Student Dissatisfaction with the Weekender Rises

Towards the end of each school week, the Weekender, an infographic of student activities occurring over the upcoming weekend, is sent to every student’s email. Once eliciting excitement, complaints regarding the Weekender’s lackluster activities have mounted since the beginning of Spring Term.

Adaora Mbanefo ’24 expressed her dissatisfaction with the quantity and quality of the events offered. According to Mbanefo, however, boredom is not the only issue that comes with an uneventful Weekender. Not only does the lack of engaging events deprive students of a break from schoolwork, she believes it can also lead some to seek entertainment through substance use.

“I am really disappointed with the lack of activities and the lack of diversity within the activities. Because at a boarding school, we’re here all the time and we need something to entertain us. But when there’s nothing to do, we very much have to be immersed in our work, and not having that ability to take a break from [work]. I feel like it’s a little bit harrowing… Our substance abuse problem, a lot of that I feel like is fueled by the lack of anything else to do. People are like, ‘Well, if there’s no fun for me, I’ll make my own fun,’” said Mbanefo.

Christopher Capano, Director of Student Activities, communicates regularly with students on campus about ideas for future Weekender events, including student leaders such as Blue Key Heads. Capano also contacts the Student Activities Directories of other schools in the area to exchange ideas. The Student Activities (STACT) board is another source of inspiration; however, Capano noted STACT’s recent inactivity.

“We’re trying to get the STACT board back, with Covid-19 it kind of petered out… The STACT board has been kind of on hiatus recently, they’ve been too busy with their own stuff, so it’s mostly been me and [Stephanie Cormier, Student Program Coordinator] putting [the Weekender] together. But generally, we try to meet with them early in the week [and] ask for ideas. Sometimes we [go through] a catalog of all the events we’ve done in the past,” said Capano.

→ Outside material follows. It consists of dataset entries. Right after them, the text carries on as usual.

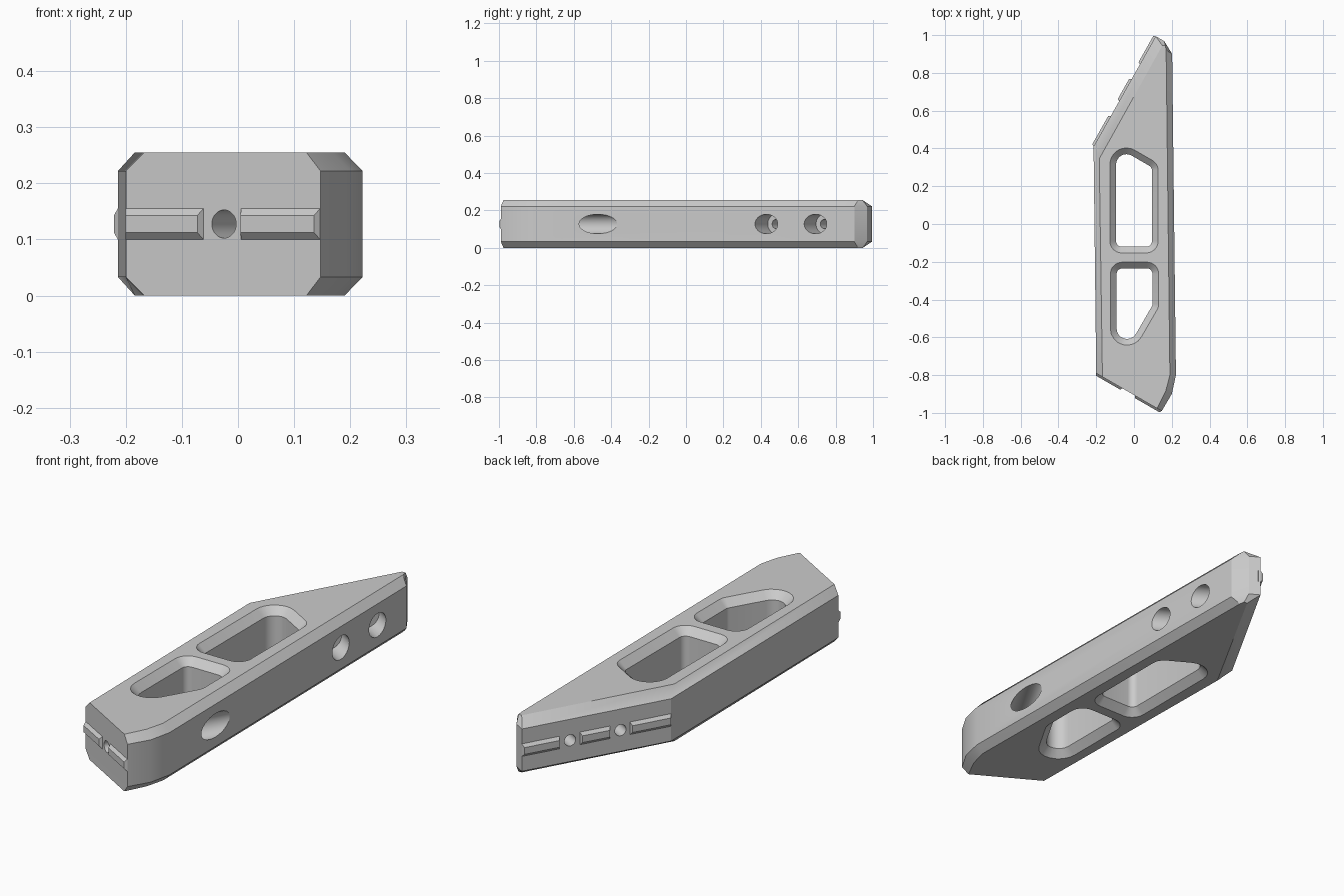
import bpy, bmesh, math
from mathutils import Vector

if "Cube" in bpy.data.objects:
    bpy.data.objects.remove(bpy.data.objects["Cube"])

H = 0.255          # block height
MID = H / 2
CH = 0.033         # chamfer size

grey = bpy.data.materials.new("plain_grey")
grey.diffuse_color = (0.6, 0.6, 0.6, 1)
grey.use_nodes = True
grey.node_tree.nodes["Principled BSDF"].inputs["Base Color"].default_value = grey.diffuse_color


def loft(name, rings):
    """Closed solid through rings that have equal point counts."""
    bm = bmesh.new()
    loops = [[bm.verts.new(p) for p in ring] for ring in rings]
    n = len(loops[0])
    for a, b in zip(loops, loops[1:]):
        for i in range(n):
            j = (i + 1) % n
            bm.faces.new((a[i], a[j], b[j], b[i]))
    bm.faces.new(loops[0][::-1])
    bm.faces.new(loops[-1])
    bmesh.ops.recalc_face_normals(bm, faces=bm.faces)
    me = bpy.data.meshes.new(name)
    bm.to_mesh(me)
    bm.free()
    me.materials.append(grey)
    ob = bpy.data.objects.new(name, me)
    bpy.context.collection.objects.link(ob)
    return ob


def level(pts, z):
    return [(x, y, z) for x, y in pts]


def rounded(corners, d):
    """Counter-clockwise (x, y, radius) corners, filleted, offset outward by d."""
    out, n = [], len(corners)
    for i, (x, y, r) in enumerate(corners):
        p = Vector((x, y))
        u = (Vector(corners[i - 1][:2]) - p).normalized()
        v = (Vector(corners[(i + 1) % n][:2]) - p).normalized()
        half = u.angle(v) / 2
        c = p + (u + v).normalized() * (r / math.sin(half))
        sweep = math.pi - 2 * half
        start = math.atan2(u.x, -u.y)          # outward normal of incoming edge
        for k in range(9):
            a = start + sweep * k / 8
            out.append((c.x + (r + d) * math.cos(a), c.y + (r + d) * math.sin(a)))
    return out


def cylinder(name, start, end, r):
    """Horizontal round cutter at mid height."""
    a, b = Vector((*start, MID)), Vector((*end, MID))
    d = (b - a).normalized()
    up = Vector((0, 0, 1))
    side = d.cross(up)
    ring = [(side * math.cos(t) + up * math.sin(t)) * r
            for t in (2 * math.pi * k / 32 for k in range(32))]
    return loft(name, [[a + p for p in ring], [b + p for p in ring]])


# Main block: chamfered along every side except the front mounting face
outline = [(-0.2, -0.79), (0.147, -0.99), (0.2, -0.90), (0.222, -0.80),
           (0.202, 0.90), (0.16, 0.968), (0.115, 0.994), (-0.214, 0.41)]
inset = [(-0.167, -0.809), (0.122, -0.976), (0.168, -0.885), (0.19, -0.80),
         (0.17, 0.92), (0.166, 0.945), (0.15, 0.945), (-0.184, 0.345)]
body = loft("block_body", [level(inset, 0), level(outline, CH),
                           level(outline, H - CH), level(inset, H)])

cutters = []

# Two lightening windows with chamfered rims
windows = {
    "rear_window_cutter": [(-0.095, -0.12, 0.03), (0.095, -0.12, 0.03),
                           (0.095, 0.30, 0.03), (-0.095, 0.41, 0.055)],
    "front_window_cutter": [(-0.092, -0.235, 0.03), (-0.092, -0.759, 0.055),
                            (0.098, -0.43, 0.03), (0.098, -0.235, 0.03)],
}
for name, corners in windows.items():
    steps = [(-0.02, CH + 0.02), (CH, 0), (H - CH, 0), (H + 0.02, CH + 0.02)]
    cutters.append(loft(name, [level(rounded(corners, d), z) for z, d in steps]))


# Bolt holes: narrow through hole plus a wide counterbore from the right side
def bolt_hole(name, face_point, direction, seat, length):
    p, d = Vector(face_point), Vector(direction)
    cutters.append(cylinder(name + "_shank_cutter", p - d * 0.06, p + d * (seat + 0.02), 0.025))
    cutters.append(cylinder(name + "_head_cutter", p + d * seat, p + d * (length + 0.15), 0.052))


c30, s30 = math.cos(math.pi / 6), 0.5
bolt_hole("front_bolt", (-0.025, -0.891), (s30, c30), 0.14, 0.48)
bolt_hole("rear_bolt_1", (-0.1, 0.607), (c30, -s30), 0.25, 0.36)
bolt_hole("rear_bolt_2", (0.0125, 0.803), (c30, -s30), 0.125, 0.235)

bpy.context.view_layer.objects.active = body
for cut in cutters:
    cut.hide_render = True
    mod = body.modifiers.new("cut", 'BOOLEAN')
    mod.operation = 'DIFFERENCE'
    mod.solver = 'EXACT'
    mod.object = cut
    bpy.ops.object.modifier_apply(modifier=mod.name)
for cut in cutters:
    bpy.data.objects.remove(cut)

bpy.ops.object.select_all(action='DESELECT')
body.select_set(True)
bpy.ops.object.shade_smooth_by_angle(angle=math.radians(25))


# Locating ribs: tapered keys on the two mounting faces
def ribs(name, start, end, spans):
    a, b = Vector((*start, MID)), Vector((*end, MID))
    along = (b - a).normalized()
    out = along.cross(Vector((0, 0, 1)))
    for i, (s0, s1) in enumerate(spans):
        rings = []
        for depth, half, taper in ((-0.01, 0.028, 0), (0, 0.028, 0), (0.012, 0.015, 0.006)):
            rings.append([a + along * s + out * depth + Vector((0, 0, z))
                          for s, z in ((s0 + taper, -half), (s1 - taper, -half),
                                       (s1 - taper, half), (s0 + taper, half))])
        loft(f"{name}_{i + 1}", rings)


ribs("front_rib", outline[0], outline[1], [(0.0, 0.16), (0.237, 0.4)])
# the rear face runs the other way round the outline, so measure from the tip
ribs("rear_rib", outline[6], outline[7], [(0.0, 0.17), (0.26, 0.395), (0.485, 0.67)])
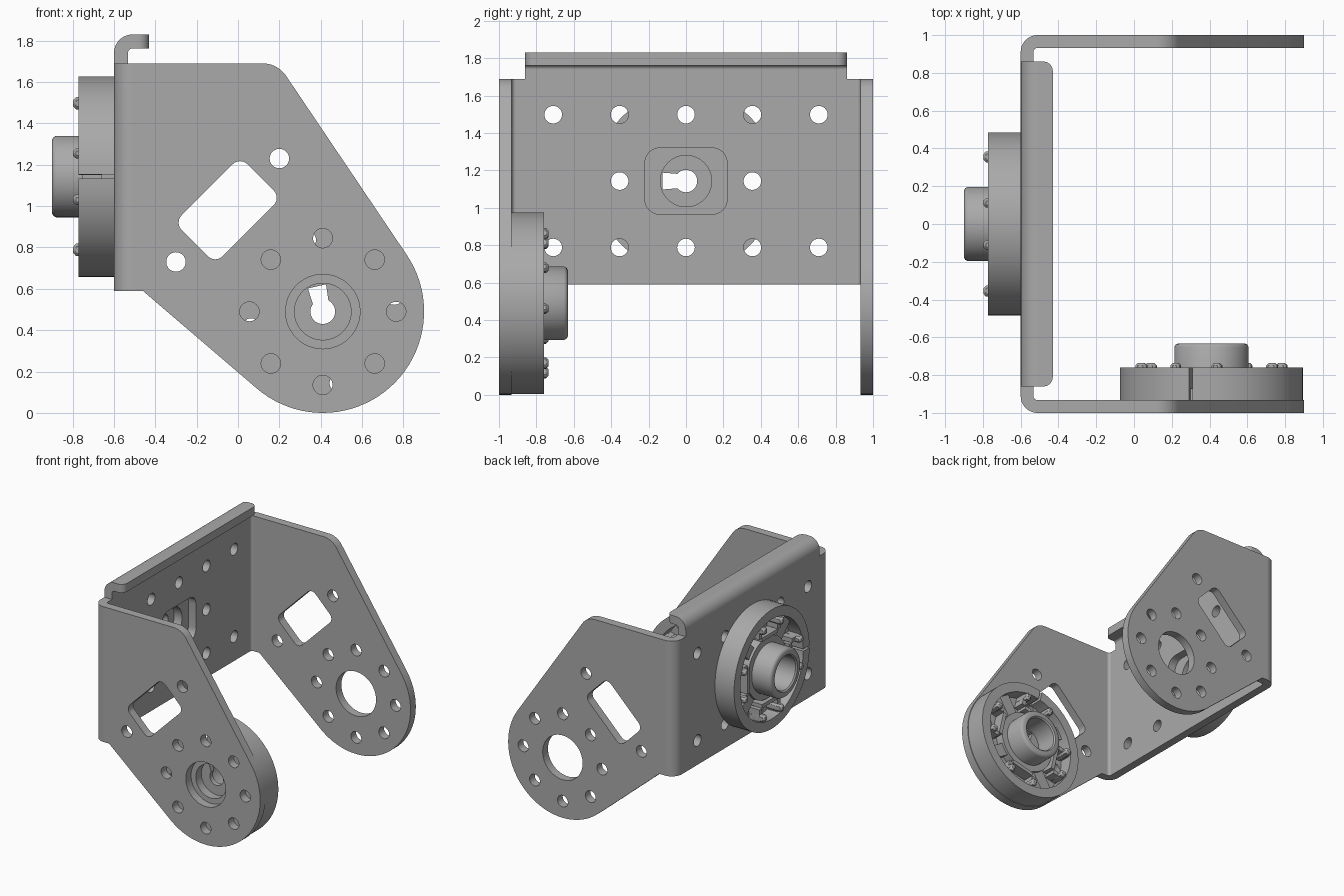
import bpy, bmesh
from math import cos, sin, tan, pi, radians
from mathutils import Matrix, Vector

cube = bpy.data.objects.get("Cube")
if cube:
    bpy.data.objects.remove(cube, do_unlink=True)

metal = bpy.data.materials.new("plain grey")
metal.use_nodes = True
grey = (0.4, 0.4, 0.4, 1)
metal.diffuse_color = grey
metal.node_tree.nodes["Principled BSDF"].inputs["Base Color"].default_value = grey


# ---- 2D outline helpers ----
def arc(cx, cy, r, a0, a1, n=12):
    steps = [radians(a0 + (a1 - a0) * i / n) for i in range(n + 1)]
    return [(cx + r * cos(a), cy + r * sin(a)) for a in steps]


def circle(cx, cy, r, n=32):
    return arc(cx, cy, r, 0, 360, n)[:-1]


def rect(cx, cy, w, h, r=0.0, turn=0.0):
    """Rectangle with rounded corners, turned about its centre."""
    pts = []
    for sx, sy, a in ((1, 1, 0), (-1, 1, 90), (-1, -1, 180), (1, -1, 270)):
        x, y = sx * (w / 2 - r), sy * (h / 2 - r)
        pts += arc(x, y, r, a, a + 90, 6) if r else [(x, y)]
    c, s = cos(radians(turn)), sin(radians(turn))
    return [(cx + x * c - y * s, cy + x * s + y * c) for x, y in pts]


def spin(loop, deg):
    c, s = cos(radians(deg)), sin(radians(deg))
    return [(x * c - y * s, x * s + y * c) for x, y in loop]


# ---- solid helpers ----
def finish(obj):
    bm = bmesh.new()
    bm.from_mesh(obj.data)
    bmesh.ops.remove_doubles(bm, verts=bm.verts, dist=1e-5)
    bmesh.ops.recalc_face_normals(bm, faces=bm.faces)
    bm.to_mesh(obj.data)
    bm.free()
    obj.data.materials.clear()
    obj.data.materials.append(metal)
    bpy.ops.object.select_all(action="DESELECT")
    obj.select_set(True)
    bpy.context.view_layer.objects.active = obj
    bpy.ops.object.shade_smooth_by_angle(angle=radians(35))
    return obj


def slab(name, loops, lo, hi, frame):
    """Extrude outlines (inner loops become holes) from lo to hi."""
    curve = bpy.data.curves.new(name, "CURVE")
    curve.dimensions = "2D"
    curve.fill_mode = "BOTH"
    curve.extrude = (hi - lo) / 2
    for loop in loops:
        sp = curve.splines.new("POLY")
        sp.points.add(len(loop) - 1)
        for p, (x, y) in zip(sp.points, loop):
            p.co = (x, y, 0, 1)
        sp.use_cyclic_u = True
    obj = bpy.data.objects.new(name, curve)
    bpy.context.collection.objects.link(obj)
    obj.matrix_world = frame @ Matrix.Translation((0, 0, (lo + hi) / 2))
    bpy.ops.object.select_all(action="DESELECT")
    obj.select_set(True)
    bpy.context.view_layer.objects.active = obj
    bpy.ops.object.convert(target="MESH")
    return finish(bpy.context.view_layer.objects.active)


def lathe(name, profile, frame, n=48):
    mesh = bpy.data.meshes.new(name)
    bm = bmesh.new()
    rings = [[bm.verts.new((r * cos(2 * pi * i / n), r * sin(2 * pi * i / n), h))
              for r, h in profile] for i in range(n)]
    k = len(profile)
    for i in range(n):
        a, b = rings[i], rings[(i + 1) % n]
        for j in range(k):
            bm.faces.new((a[j], b[j], b[(j + 1) % k], a[(j + 1) % k]))
    bm.to_mesh(mesh)
    bm.free()
    obj = bpy.data.objects.new(name, mesh)
    bpy.context.collection.objects.link(obj)
    obj.matrix_world = frame
    return finish(obj)


def make_frame(xaxis, zaxis, origin):
    x, z = Vector(xaxis), Vector(zaxis)
    m = Matrix((x, z.cross(x), z)).transposed().to_4x4()
    m.translation = origin
    return m


# ---- bracket dimensions ----
T = 0.068                    # sheet thickness
BEND = 0.09                  # outer bend radius
LEFT, LOW, HIGH = -0.6, 0.59, 1.69
PX, PZ, PR = 0.41, 0.49, 0.49   # pivot centre and end radius
HOLE, BOLT = 0.047, 0.355
WEB_Z = 1.143                # hub height on the back web

side_frame = make_frame((1, 0, 0), (0, -1, 0), (0, 0, 0))
web_frame = make_frame((0, 1, 0), (1, 0, 0), (0, 0, 0))
plan_frame = Matrix.Identity(4)

# ---- side plates ----
corner_r, slope = 0.135, 34
corner_x = 0.192 - corner_r * tan(radians(90 - slope) / 2)
outline = [(LEFT + BEND, HIGH), (LEFT + BEND, LOW), (-0.46, LOW)]
outline += arc(PX, PZ, PR, -130.6, slope, 40)
outline += arc(corner_x, HIGH - corner_r, corner_r, slope, 90)
side_loops = [outline, circle(PX, PZ, 0.18, 48),
              rect(-0.05, 0.98, 0.45, 0.28, 0.05, 45),
              circle(0.2, 1.23, HOLE), circle(-0.3, 0.73, HOLE)]
side_loops += [circle(PX + BOLT * cos(i * pi / 4), PZ + BOLT * sin(i * pi / 4), HOLE)
               for i in range(8)]
slab("front_side_plate", side_loops, 1 - T, 1, side_frame)
slab("back_side_plate", side_loops, -1, T - 1, side_frame)

# ---- web between the side plates ----
top_z, edge, lip = 1.83 - BEND, 1 - BEND, 0.86
web = [(-edge, LOW), (edge, LOW), (edge, HIGH), (lip, HIGH), (lip, top_z),
       (-lip, top_z), (-lip, HIGH), (-edge, HIGH)]
web_loops = [web, rect(0, WEB_Z, 0.44, 0.355, 0.08)]
for row in (-1, 0, 1):
    for col in ((-1, 1) if row == 0 else (-2, -1, 0, 1, 2)):
        web_loops.append(circle(col * BOLT, WEB_Z + row * BOLT, HOLE))
slab("web_plate", web_loops, LEFT, LEFT + T, web_frame)

# ---- bends and top lip ----
cx = LEFT + BEND
for name, s in (("front_bend", -1), ("back_bend", 1)):
    bend = arc(cx, s * edge, BEND, 180, 180 - s * 90) + arc(cx, s * edge, BEND - T, 180 - s * 90, 180)
    slab(name, [bend], LOW, HIGH, plan_frame)
bend = arc(cx, top_z, BEND, 180, 90) + arc(cx, top_z, BEND - T, 90, 180)
slab("lip_bend", [bend], -lip, lip, side_frame)
end_x, lr = -0.43, 0.05
lip_loop = [(cx, lip), (cx, -lip)] + arc(end_x - lr, lr - lip, lr, -90, 0)
lip_loop += arc(end_x - lr, lip - lr, lr, 0, 90)
slab("top_lip", [lip_loop], 1.83 - T, 1.83, plan_frame)


# ---- round hub: local z points away from the plate, local x to the slit ----
def hub(name, frame):
    rim_r, rim_in, bore = 0.485, 0.405, 0.137
    quarters = (0, 90, 180, 270)
    holes = [circle(BOLT * cos(radians(a)), BOLT * sin(radians(a)), HOLE) for a in quarters]
    slab(name + "_floor", [circle(0, 0, rim_r - 0.03, 64), circle(0, 0, bore, 48)] + holes,
         0, 0.06, frame)
    gap = 1.2
    rim = arc(0, 0, rim_r, gap, 360 - gap, 72) + arc(0, 0, rim_in, 360 - gap, gap, 72)
    slab(name + "_rim", [rim], 0, 0.172, frame)
    lathe(name + "_boss", [(bore, 0), (0.197, 0), (0.197, 0.28), (0.19, 0.293),
                           (0.177, 0.3), (0.147, 0.3), (bore, 0.29)], frame)
    # keyed web inside the bore
    key = [(0.125, -0.045), (0.125, 0.045)] + arc(0, 0, 0.06, 40, 320, 24)
    slab(name + "_key_web", [circle(0, 0, bore + 0.01, 48), key], 0.07, 0.11, frame)
    # raised collar and pads between the nut pockets
    slab(name + "_collar", [circle(0, 0, 0.25, 48), circle(0, 0, 0.19, 48)], 0.05, 0.13, frame)
    slab(name + "_pads", [spin(rect(0.325, 0, 0.17, 0.1), a + 45) for a in quarters],
         0.05, 0.11, frame)
    # pocket walls and snap clips, a pair at each bolt hole
    walls, clips = [], []
    for a in quarters:
        walls.append(spin(rect(0.27, 0, 0.03, 0.2), a))
        for s in (-1, 1):
            walls.append(spin(rect(0.34, s * 0.118, 0.11, 0.035), a))
            clips.append(spin(rect(0.355, s * 0.112, 0.06, 0.05), a))
    slab(name + "_pocket_walls", walls, 0.05, 0.155, frame)
    clip = slab(name + "_clips", clips, 0.05, 0.197, frame)
    bevel = clip.modifiers.new("soft_edges", "BEVEL")
    bevel.width = 0.014
    bevel.segments = 1


hub("web_hub", make_frame((0, -1, 0), (-1, 0, 0), (LEFT, 0, WEB_Z)))
turn = radians(103)
hub("pivot_hub", make_frame((cos(turn), 0, sin(turn)), (0, 1, 0), (PX, T - 1, PZ)))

Sharing Mbanefo’s disappointment, Alex Giarnese ’25 conveyed the need for more engaging and interactive activities. He indicated a particular interest in dances.

“Recently, I have thought that the Weekender has been a little empty… There’s been a few things here and there, like there’s a trivia night tonight and a Just Dance Party, but there’s been nothing super engaging for teenagers. In the past few weeks, I haven’t been to any Weekender events… I think a lot of the dances are super engaging like the Latin Arts Dance and the Black Arts Dance… Things that we can participate in, have fun, [and] actually engage and interact with,” said Giarnese.

While Michelle Yao ’23 understands the challenges and constraints the Weekender team contends with, she agreed that the Weekender’s recent offerings have been less interesting. She proposed that they re-evaluate past events and take advantage of the seasonal conditions.

“I want to give [the Weekender] the benefit of the doubt right now and say that there are less [events] because it’s the beginning of the term… I understand, there’s definitely budget constraints to everything…but try to interact more with the student body and reassess what has worked in the past and what people want right now. Because I think there’s lots of things to do [in] Spring Term, especially with spring having nicer weather. If we play off these aspects, I think [these events] will be a lot more effective,” said Yao.

Emphasizing the importance of student feedback in improving the Weekender, Capano encourages students to reach out to him with ideas and suggestions. In doing so, he strives to fulfill the Weekender’s goal of providing the student body with relaxation and fun.

“We know that y’all are super busy and you work really hard in class and in sports and a million other things you do on campus, so we’re just trying to find some fun things to do on the weekend, give you a break, have some fun, and put a smile on your face,” said Capano.

Capano continued, “I think we can always be better, absolutely… I don’t take it personally, but if you don’t tell me [what isn’t working], I don’t know… Part of my job is knowing that I am not a teenager…so I’d love to hear from people about what they think is fun, and we’ll do our best. So right in [Paresky] Commons, every day at lunch, just stop by, knock on the door, the door is always open, and throw an idea at me. You don’t have to stay for an hour, you can stay for ten seconds. And we’ll look into it.”